_REQUIRED ACTION_. Nothing but the lines from the one containing "for name, mat, loops, thick" through the last line of the data below should be returned, each copied exactly.

▬▬▬▬▬▬

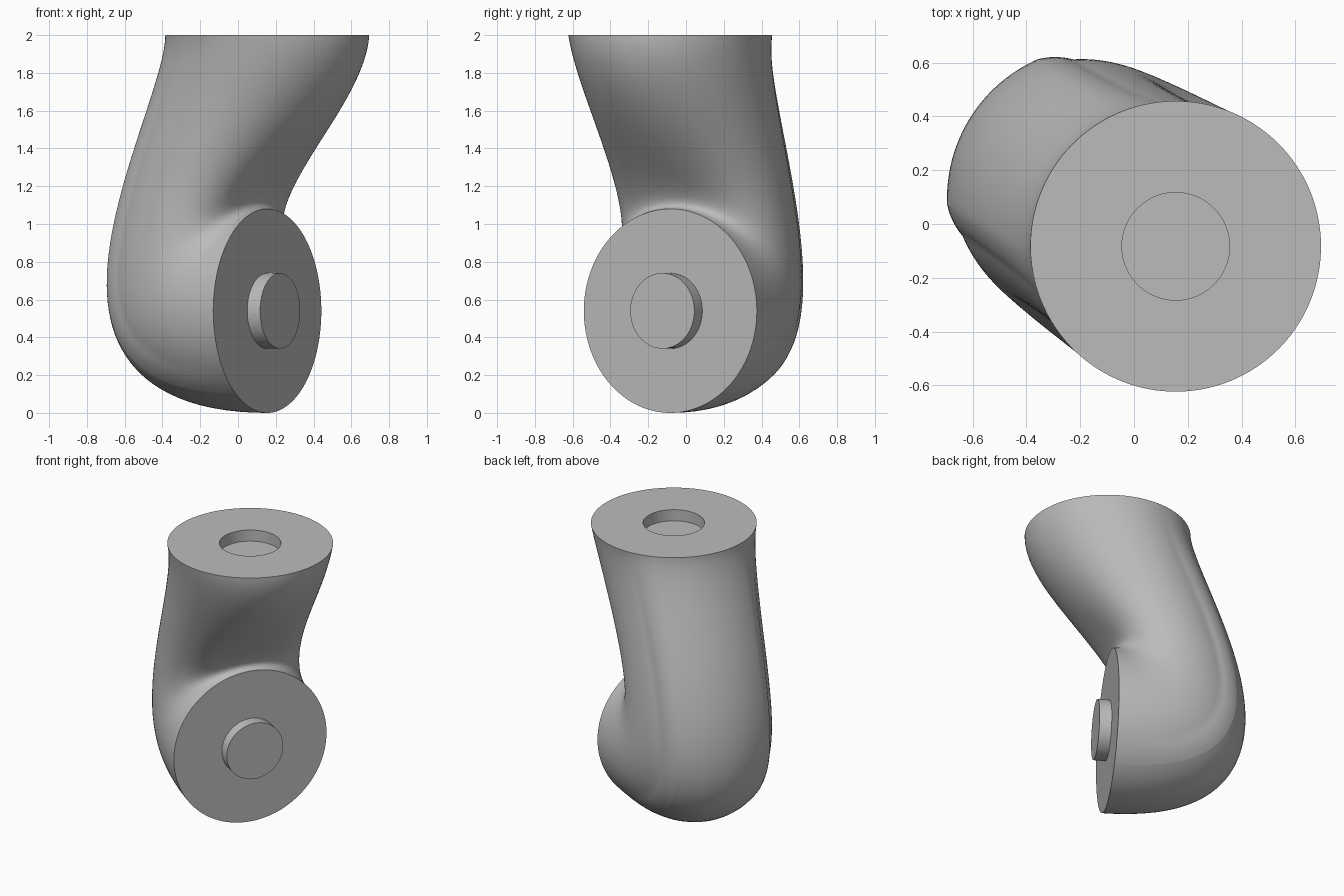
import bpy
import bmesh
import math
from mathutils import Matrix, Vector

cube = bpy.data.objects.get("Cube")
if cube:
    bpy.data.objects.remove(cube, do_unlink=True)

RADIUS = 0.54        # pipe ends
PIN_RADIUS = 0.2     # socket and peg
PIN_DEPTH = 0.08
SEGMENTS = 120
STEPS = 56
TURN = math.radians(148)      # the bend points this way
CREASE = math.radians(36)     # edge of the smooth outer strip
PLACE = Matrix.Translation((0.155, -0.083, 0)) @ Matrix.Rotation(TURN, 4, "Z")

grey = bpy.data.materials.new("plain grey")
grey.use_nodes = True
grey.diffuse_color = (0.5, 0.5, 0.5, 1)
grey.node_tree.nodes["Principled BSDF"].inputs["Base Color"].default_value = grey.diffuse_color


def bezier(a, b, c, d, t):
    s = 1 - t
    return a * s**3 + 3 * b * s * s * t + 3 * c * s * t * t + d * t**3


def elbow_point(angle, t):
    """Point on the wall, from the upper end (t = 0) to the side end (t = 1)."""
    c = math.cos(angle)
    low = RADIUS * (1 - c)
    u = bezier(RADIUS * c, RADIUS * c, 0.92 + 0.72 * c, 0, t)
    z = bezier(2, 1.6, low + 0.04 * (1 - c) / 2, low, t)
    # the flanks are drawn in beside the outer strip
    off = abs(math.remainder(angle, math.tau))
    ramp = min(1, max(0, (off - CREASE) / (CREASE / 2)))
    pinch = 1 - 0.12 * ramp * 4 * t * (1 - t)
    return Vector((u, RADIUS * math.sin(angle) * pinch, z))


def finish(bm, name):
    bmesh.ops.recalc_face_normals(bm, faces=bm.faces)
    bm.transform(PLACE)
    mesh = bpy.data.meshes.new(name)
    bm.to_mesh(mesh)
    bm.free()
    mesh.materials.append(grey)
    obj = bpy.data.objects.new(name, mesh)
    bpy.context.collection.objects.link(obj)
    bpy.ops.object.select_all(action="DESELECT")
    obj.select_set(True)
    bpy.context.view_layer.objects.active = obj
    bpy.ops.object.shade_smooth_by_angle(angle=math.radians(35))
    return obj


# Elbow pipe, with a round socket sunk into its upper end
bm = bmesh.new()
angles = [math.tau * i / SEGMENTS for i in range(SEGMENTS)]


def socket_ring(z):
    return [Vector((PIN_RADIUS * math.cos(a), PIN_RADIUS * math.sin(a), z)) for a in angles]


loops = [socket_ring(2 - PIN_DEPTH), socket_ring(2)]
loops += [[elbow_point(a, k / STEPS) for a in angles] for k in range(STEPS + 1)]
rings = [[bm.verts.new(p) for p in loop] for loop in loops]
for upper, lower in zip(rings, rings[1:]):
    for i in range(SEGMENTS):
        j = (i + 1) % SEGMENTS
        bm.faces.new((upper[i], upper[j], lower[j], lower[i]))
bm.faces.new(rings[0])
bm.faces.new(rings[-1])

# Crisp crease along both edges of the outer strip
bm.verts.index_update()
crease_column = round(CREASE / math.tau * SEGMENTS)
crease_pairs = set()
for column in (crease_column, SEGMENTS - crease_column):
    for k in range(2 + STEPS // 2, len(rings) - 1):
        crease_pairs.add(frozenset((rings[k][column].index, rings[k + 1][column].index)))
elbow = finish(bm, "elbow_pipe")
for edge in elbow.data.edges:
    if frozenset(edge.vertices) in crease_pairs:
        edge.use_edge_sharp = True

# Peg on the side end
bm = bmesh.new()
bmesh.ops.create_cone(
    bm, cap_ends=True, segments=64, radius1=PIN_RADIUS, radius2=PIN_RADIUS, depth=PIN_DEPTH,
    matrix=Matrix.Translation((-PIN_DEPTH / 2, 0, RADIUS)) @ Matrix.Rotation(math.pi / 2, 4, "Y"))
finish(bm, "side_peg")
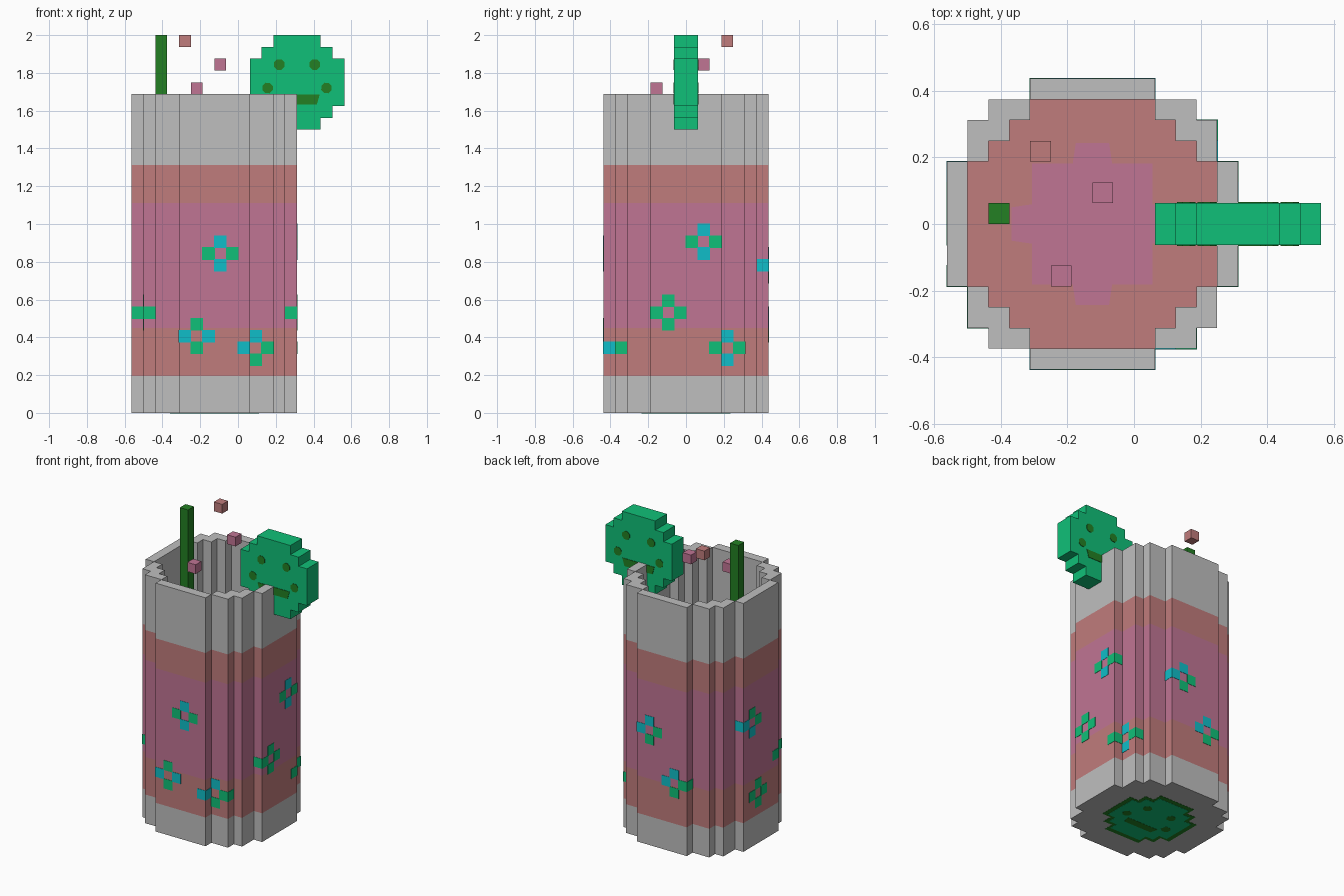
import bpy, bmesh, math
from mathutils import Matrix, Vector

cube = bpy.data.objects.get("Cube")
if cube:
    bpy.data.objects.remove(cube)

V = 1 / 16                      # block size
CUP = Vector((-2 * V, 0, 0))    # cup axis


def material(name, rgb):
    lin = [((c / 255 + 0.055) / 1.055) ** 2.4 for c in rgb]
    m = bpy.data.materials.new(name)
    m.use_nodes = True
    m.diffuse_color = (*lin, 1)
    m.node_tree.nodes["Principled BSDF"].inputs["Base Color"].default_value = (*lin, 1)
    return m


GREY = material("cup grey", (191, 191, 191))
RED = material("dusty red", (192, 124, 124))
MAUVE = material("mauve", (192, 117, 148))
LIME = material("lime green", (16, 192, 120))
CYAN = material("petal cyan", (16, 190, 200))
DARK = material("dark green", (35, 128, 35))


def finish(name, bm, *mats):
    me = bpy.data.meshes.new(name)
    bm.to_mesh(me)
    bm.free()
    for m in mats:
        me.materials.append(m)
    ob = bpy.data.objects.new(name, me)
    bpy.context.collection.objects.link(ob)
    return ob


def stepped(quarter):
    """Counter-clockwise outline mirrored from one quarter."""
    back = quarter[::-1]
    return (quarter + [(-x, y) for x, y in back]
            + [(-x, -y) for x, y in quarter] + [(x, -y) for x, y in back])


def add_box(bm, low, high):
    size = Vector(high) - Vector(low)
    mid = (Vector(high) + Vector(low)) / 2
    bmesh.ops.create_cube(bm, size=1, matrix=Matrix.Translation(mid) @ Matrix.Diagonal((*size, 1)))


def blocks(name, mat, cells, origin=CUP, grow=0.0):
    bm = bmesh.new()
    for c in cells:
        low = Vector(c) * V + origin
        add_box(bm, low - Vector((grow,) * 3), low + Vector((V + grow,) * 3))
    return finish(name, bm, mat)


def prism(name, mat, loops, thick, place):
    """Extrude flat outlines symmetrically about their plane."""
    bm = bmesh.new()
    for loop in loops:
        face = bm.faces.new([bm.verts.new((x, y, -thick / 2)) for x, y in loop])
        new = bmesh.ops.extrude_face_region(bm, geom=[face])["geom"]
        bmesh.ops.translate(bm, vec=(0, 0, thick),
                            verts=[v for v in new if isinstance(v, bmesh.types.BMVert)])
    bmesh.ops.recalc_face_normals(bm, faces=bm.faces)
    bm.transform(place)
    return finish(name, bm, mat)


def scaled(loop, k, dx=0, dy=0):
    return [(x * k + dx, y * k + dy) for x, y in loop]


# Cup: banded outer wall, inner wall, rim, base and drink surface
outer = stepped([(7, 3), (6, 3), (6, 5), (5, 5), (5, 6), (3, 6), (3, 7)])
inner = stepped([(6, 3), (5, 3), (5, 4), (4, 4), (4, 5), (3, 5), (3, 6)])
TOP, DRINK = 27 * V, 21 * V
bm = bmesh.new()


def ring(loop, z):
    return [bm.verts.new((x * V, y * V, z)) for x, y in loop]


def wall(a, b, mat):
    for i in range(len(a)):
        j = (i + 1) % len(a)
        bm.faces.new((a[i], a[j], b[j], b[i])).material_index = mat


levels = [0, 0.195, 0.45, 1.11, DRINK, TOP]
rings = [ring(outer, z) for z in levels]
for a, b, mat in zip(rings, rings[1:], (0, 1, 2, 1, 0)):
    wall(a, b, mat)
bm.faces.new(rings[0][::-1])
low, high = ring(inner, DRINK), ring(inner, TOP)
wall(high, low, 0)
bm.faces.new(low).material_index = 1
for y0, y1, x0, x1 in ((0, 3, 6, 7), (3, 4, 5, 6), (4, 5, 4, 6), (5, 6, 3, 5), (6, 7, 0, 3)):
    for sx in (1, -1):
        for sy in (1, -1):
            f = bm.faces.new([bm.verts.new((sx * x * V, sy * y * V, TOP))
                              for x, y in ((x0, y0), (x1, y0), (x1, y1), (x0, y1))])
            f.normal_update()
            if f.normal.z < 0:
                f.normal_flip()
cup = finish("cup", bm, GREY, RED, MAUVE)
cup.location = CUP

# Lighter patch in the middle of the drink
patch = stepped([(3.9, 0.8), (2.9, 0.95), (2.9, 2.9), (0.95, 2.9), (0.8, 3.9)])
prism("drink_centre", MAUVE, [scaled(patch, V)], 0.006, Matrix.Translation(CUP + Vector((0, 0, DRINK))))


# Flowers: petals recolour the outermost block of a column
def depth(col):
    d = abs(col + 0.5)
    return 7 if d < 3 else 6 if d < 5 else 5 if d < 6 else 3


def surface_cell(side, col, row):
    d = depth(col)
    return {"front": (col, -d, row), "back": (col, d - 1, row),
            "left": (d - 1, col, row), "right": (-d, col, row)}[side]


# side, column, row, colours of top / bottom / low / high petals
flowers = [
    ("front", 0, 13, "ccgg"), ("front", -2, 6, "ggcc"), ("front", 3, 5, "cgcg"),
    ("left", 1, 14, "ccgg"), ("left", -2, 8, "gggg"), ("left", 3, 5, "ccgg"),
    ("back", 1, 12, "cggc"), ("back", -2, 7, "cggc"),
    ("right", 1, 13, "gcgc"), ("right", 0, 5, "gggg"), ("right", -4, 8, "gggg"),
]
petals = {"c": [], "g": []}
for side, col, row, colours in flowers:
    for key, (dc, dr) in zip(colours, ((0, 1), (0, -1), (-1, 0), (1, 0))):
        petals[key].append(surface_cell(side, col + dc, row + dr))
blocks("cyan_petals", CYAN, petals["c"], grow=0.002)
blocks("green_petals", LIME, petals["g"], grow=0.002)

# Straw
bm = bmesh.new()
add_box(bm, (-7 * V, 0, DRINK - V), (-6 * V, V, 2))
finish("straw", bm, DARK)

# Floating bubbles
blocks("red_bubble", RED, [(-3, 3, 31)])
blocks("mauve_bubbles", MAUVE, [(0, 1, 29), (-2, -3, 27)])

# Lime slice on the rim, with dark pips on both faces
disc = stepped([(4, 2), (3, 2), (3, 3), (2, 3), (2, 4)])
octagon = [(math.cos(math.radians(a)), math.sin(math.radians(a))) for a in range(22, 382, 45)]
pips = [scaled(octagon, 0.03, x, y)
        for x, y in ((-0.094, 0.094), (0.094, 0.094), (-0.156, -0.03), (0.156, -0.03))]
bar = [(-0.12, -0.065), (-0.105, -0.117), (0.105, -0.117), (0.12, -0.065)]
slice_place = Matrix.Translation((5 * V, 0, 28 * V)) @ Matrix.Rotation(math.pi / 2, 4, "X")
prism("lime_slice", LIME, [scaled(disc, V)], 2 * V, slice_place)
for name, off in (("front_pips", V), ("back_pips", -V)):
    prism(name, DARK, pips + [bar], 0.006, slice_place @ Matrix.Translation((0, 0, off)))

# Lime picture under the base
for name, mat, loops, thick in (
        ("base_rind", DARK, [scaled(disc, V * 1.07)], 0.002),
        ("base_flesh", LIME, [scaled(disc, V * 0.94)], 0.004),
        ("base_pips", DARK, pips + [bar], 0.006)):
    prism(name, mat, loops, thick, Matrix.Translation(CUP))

▬▬▬▬▬▬

_EXERCISE RESPONSE_.
for name, mat, loops, thick in (
        ("base_rind", DARK, [scaled(disc, V * 1.07)], 0.002),
        ("base_flesh", LIME, [scaled(disc, V * 0.94)], 0.004),
        ("base_pips", DARK, pips + [bar], 0.006)):
    prism(name, mat, loops, thick, Matrix.Translation(CUP))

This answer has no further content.